> _Assignment_
Locate the word "metal" in the material, then show every line that holds it.

*** Opening Data extract ***

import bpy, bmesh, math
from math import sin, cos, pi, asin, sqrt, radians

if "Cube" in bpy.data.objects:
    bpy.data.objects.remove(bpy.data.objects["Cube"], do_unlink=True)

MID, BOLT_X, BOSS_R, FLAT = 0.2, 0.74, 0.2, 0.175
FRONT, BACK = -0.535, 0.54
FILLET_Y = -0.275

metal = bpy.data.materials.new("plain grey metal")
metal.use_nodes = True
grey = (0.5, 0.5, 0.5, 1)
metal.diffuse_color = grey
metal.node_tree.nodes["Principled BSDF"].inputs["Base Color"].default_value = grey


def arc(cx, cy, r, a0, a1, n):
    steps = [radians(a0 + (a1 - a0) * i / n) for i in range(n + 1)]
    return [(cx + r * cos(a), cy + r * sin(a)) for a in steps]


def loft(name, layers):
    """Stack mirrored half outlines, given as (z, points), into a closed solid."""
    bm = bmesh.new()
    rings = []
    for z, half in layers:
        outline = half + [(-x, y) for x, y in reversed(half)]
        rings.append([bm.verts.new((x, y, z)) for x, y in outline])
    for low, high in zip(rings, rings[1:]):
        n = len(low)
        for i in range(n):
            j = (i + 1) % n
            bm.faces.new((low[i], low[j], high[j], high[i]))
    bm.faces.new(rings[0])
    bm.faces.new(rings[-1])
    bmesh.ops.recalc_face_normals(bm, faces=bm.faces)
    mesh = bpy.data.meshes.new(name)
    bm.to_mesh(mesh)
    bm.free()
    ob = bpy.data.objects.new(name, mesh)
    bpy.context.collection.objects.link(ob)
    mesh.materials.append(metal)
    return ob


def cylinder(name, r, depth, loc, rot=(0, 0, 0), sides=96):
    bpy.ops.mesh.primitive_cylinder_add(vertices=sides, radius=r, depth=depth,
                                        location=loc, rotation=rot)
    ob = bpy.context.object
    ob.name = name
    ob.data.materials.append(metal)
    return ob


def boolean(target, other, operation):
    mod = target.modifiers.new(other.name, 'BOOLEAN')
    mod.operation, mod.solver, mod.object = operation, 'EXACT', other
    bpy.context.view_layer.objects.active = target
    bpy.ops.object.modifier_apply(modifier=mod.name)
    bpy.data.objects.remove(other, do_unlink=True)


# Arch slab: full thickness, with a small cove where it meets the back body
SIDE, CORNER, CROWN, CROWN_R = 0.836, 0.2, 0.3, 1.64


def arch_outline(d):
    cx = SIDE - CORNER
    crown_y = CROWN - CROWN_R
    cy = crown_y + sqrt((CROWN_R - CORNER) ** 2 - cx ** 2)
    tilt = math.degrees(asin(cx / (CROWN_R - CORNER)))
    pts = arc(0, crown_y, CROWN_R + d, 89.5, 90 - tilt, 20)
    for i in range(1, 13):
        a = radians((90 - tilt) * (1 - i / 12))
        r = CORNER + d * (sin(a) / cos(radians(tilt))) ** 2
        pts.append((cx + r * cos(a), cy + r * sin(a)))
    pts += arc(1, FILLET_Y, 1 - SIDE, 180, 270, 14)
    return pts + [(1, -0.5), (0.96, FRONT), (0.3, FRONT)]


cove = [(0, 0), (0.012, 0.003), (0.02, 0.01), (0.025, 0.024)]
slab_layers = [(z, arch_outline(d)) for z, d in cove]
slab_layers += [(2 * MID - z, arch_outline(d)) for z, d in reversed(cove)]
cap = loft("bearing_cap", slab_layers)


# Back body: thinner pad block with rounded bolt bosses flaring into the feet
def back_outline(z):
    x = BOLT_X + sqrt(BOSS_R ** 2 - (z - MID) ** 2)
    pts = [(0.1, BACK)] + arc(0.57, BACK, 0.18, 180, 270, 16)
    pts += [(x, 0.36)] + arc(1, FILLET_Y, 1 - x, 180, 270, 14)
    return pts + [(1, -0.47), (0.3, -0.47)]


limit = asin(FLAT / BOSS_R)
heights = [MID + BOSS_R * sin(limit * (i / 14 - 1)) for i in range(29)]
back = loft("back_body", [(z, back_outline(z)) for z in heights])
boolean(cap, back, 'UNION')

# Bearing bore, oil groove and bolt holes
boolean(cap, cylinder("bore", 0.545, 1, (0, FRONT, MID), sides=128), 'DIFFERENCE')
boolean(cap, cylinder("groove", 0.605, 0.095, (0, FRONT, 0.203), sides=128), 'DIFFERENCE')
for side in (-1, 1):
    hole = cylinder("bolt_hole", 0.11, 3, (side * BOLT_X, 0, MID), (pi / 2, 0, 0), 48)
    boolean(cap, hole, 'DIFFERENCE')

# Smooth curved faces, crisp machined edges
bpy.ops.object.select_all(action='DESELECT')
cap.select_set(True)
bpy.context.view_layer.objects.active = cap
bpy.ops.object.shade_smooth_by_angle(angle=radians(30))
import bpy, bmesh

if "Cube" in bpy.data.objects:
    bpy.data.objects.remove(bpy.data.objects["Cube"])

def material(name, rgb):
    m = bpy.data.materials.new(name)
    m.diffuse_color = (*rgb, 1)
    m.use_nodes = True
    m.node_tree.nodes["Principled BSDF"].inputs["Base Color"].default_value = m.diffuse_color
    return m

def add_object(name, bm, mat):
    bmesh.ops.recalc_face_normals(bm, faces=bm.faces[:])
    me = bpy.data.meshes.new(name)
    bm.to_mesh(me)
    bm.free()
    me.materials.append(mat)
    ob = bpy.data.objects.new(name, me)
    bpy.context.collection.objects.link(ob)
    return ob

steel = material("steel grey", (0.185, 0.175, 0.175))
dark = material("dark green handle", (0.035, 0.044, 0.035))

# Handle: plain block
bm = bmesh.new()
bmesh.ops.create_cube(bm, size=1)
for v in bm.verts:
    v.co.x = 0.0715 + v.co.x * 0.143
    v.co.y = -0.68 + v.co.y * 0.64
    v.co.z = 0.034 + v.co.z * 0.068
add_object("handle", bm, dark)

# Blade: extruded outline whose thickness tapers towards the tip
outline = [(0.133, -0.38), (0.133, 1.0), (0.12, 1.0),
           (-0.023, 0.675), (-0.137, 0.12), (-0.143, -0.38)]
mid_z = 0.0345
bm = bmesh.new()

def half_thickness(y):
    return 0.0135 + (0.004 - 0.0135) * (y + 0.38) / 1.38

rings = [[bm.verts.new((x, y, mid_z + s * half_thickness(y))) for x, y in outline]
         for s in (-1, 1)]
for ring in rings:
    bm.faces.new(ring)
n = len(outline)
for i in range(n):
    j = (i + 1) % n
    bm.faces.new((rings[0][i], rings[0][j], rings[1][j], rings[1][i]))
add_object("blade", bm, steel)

*** Closing Data extract ***

> _Completed task_
metal = bpy.data.materials.new("plain grey metal")
metal.use_nodes = True
metal.diffuse_color = grey
metal.node_tree.nodes["Principled BSDF"].inputs["Base Color"].default_value = grey
    mesh.materials.append(metal)
    ob.data.materials.append(metal)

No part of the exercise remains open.